** INPUT DATA follows **
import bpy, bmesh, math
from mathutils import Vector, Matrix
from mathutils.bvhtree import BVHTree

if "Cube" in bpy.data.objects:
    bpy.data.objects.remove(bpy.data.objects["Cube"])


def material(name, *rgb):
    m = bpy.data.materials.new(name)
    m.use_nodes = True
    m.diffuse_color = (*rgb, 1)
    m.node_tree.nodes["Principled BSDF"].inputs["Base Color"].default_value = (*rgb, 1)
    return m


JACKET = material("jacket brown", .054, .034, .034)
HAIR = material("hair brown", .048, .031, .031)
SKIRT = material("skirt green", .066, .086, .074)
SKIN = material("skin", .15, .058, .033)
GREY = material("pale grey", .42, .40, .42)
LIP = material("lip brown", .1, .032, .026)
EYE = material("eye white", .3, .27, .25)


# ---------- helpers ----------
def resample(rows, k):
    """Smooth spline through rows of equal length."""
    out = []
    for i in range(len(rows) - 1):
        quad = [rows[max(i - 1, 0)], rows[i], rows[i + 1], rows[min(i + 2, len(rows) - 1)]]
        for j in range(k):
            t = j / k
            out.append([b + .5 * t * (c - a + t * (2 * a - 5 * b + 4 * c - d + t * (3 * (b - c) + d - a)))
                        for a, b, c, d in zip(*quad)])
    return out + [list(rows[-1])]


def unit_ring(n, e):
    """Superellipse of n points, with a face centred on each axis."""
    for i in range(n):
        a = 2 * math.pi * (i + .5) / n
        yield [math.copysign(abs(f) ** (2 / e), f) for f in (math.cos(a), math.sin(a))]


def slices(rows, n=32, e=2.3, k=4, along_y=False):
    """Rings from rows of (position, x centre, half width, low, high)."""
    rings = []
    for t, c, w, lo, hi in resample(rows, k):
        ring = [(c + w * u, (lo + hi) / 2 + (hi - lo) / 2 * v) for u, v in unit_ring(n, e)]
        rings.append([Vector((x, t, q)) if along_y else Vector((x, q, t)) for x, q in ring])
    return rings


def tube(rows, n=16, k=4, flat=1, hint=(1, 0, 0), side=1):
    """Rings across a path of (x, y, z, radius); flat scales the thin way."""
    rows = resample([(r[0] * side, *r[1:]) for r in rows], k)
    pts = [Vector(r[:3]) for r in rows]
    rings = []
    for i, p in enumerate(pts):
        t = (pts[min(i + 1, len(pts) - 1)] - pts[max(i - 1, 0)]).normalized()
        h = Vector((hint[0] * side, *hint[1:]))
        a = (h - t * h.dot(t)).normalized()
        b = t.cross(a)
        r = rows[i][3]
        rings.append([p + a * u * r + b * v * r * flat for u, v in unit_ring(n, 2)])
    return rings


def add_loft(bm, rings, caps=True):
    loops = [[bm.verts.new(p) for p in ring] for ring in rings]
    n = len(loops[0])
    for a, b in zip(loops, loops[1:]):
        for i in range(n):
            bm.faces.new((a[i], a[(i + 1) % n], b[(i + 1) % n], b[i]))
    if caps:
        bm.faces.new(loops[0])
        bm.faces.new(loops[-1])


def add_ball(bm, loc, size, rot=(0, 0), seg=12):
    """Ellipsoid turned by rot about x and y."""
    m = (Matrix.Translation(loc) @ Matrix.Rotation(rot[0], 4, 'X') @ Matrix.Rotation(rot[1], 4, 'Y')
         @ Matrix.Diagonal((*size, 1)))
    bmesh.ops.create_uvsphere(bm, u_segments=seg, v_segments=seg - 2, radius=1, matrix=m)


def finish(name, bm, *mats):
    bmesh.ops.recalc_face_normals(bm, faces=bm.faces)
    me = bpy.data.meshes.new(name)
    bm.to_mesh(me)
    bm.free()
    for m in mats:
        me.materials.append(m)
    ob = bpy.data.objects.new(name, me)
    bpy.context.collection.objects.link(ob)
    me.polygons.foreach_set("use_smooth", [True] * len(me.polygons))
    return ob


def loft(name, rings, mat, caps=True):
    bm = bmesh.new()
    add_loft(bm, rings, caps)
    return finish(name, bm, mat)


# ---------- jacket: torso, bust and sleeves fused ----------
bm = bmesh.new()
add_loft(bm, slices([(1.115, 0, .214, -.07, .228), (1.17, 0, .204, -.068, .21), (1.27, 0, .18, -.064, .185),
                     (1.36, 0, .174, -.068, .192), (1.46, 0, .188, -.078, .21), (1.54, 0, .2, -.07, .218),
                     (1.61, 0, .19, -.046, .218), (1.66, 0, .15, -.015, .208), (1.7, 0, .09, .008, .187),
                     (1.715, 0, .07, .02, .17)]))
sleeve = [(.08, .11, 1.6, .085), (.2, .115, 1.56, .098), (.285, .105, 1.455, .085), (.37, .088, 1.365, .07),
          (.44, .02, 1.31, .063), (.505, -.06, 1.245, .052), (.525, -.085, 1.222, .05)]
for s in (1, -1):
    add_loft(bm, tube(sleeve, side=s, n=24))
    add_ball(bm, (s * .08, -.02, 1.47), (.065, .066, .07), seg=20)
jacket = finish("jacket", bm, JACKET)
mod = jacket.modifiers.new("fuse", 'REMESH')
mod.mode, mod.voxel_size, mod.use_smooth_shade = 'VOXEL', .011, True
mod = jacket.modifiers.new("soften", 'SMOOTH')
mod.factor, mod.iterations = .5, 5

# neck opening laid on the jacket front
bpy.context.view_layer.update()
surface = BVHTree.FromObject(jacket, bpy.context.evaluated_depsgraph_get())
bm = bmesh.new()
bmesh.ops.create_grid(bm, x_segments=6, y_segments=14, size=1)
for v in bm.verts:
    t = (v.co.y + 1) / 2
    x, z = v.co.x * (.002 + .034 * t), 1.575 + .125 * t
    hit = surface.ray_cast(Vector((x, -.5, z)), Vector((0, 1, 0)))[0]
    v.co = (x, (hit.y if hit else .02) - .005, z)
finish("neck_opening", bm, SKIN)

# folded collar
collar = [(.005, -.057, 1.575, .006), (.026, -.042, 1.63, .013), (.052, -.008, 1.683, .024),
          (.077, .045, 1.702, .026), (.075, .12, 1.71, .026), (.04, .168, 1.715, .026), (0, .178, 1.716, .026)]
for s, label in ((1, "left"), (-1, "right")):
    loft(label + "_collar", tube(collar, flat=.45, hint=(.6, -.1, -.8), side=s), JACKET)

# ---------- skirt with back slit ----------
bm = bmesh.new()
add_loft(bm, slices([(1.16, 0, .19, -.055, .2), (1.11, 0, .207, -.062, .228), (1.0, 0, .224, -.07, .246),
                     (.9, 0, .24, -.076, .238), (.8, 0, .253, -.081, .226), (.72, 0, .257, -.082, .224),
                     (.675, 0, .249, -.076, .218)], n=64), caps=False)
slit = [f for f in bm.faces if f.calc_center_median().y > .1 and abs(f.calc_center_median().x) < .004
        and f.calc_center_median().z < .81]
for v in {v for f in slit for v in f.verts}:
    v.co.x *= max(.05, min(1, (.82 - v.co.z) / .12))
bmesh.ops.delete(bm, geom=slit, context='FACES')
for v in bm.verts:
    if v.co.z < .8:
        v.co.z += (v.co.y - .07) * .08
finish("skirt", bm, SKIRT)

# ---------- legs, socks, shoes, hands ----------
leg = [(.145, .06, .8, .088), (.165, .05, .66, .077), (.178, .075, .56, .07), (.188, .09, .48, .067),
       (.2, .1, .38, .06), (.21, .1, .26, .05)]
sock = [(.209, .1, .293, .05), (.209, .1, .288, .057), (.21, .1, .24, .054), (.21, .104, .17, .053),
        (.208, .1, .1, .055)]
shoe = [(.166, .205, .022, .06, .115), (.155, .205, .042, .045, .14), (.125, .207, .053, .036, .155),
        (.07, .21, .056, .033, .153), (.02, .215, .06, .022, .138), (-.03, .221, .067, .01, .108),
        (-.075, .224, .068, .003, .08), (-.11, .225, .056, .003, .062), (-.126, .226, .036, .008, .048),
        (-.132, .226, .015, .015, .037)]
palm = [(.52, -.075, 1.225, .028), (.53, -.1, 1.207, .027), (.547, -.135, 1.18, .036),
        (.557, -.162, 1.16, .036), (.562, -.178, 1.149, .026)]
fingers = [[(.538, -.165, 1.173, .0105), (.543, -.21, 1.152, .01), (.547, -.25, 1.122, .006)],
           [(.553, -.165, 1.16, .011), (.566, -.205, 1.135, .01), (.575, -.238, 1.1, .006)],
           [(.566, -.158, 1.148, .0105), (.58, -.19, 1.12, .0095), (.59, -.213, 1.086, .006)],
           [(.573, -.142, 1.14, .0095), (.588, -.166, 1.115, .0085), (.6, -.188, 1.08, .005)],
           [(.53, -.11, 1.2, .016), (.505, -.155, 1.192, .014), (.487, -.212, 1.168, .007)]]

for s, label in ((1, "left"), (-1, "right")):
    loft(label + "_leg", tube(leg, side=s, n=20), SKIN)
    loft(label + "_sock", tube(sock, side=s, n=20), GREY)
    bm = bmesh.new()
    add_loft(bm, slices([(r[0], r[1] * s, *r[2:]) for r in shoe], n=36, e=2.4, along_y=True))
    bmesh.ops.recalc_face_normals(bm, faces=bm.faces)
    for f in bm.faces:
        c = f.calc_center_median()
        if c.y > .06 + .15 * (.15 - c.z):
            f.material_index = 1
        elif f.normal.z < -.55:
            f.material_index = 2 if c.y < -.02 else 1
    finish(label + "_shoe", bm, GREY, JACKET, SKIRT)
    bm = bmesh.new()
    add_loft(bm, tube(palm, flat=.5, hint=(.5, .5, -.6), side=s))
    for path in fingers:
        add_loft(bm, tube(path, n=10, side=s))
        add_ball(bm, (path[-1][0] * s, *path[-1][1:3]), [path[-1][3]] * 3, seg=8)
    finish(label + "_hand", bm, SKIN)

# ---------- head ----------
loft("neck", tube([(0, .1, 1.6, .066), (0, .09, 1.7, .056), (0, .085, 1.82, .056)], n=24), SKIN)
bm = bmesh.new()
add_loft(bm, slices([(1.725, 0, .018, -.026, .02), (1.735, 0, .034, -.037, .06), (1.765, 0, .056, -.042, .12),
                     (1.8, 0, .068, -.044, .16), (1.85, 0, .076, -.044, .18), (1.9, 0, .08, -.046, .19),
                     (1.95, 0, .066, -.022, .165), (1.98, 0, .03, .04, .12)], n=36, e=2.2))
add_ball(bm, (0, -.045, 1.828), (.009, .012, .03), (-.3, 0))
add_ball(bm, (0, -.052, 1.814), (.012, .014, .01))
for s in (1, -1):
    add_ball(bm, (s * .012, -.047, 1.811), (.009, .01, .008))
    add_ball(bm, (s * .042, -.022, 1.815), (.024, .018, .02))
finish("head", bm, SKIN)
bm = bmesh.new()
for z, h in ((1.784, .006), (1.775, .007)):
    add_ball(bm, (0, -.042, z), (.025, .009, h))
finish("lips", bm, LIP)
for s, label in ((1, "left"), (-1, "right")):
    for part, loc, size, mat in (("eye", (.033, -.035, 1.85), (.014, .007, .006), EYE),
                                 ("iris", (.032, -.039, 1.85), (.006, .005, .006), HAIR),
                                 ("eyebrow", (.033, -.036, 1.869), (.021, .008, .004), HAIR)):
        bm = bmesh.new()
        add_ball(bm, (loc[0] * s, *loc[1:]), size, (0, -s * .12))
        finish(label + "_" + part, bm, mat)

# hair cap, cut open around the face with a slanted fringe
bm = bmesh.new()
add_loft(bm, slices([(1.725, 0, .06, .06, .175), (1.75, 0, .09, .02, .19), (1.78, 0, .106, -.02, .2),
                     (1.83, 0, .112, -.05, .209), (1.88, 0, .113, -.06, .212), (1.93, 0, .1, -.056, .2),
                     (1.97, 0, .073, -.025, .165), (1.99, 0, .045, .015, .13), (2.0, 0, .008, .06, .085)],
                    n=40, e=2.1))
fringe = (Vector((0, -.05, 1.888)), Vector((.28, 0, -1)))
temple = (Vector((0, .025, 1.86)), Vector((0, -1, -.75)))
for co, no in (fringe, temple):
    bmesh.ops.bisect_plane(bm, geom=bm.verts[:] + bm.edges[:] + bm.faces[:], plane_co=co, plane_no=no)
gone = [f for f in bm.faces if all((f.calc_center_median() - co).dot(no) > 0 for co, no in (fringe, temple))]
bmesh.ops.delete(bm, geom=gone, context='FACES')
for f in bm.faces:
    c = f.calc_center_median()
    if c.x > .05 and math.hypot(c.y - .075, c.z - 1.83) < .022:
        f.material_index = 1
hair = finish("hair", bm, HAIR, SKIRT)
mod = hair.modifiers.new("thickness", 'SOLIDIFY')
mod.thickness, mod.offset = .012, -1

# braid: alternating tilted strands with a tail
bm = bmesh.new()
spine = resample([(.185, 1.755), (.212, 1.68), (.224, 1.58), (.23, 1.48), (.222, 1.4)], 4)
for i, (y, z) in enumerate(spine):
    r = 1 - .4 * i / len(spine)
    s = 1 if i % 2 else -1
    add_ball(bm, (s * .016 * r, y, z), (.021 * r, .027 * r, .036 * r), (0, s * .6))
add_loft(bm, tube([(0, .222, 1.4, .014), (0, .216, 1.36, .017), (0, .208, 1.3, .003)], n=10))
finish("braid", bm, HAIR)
** End of INPUT DATA **
BRIEF: Repeat the records above line by line, from the first line through the line that contains "for a, b, c, d".

REPLY:
import bpy, bmesh, math
from mathutils import Vector, Matrix
from mathutils.bvhtree import BVHTree

if "Cube" in bpy.data.objects:
    bpy.data.objects.remove(bpy.data.objects["Cube"])


def material(name, *rgb):
    m = bpy.data.materials.new(name)
    m.use_nodes = True
    m.diffuse_color = (*rgb, 1)
    m.node_tree.nodes["Principled BSDF"].inputs["Base Color"].default_value = (*rgb, 1)
    return m


JACKET = material("jacket brown", .054, .034, .034)
HAIR = material("hair brown", .048, .031, .031)
SKIRT = material("skirt green", .066, .086, .074)
SKIN = material("skin", .15, .058, .033)
GREY = material("pale grey", .42, .40, .42)
LIP = material("lip brown", .1, .032, .026)
EYE = material("eye white", .3, .27, .25)


# ---------- helpers ----------
def resample(rows, k):
    """Smooth spline through rows of equal length."""
    out = []
    for i in range(len(rows) - 1):
        quad = [rows[max(i - 1, 0)], rows[i], rows[i + 1], rows[min(i + 2, len(rows) - 1)]]
        for j in range(k):
            t = j / k
            out.append([b + .5 * t * (c - a + t * (2 * a - 5 * b + 4 * c - d + t * (3 * (b - c) + d - a)))
                        for a, b, c, d in zip(*quad)])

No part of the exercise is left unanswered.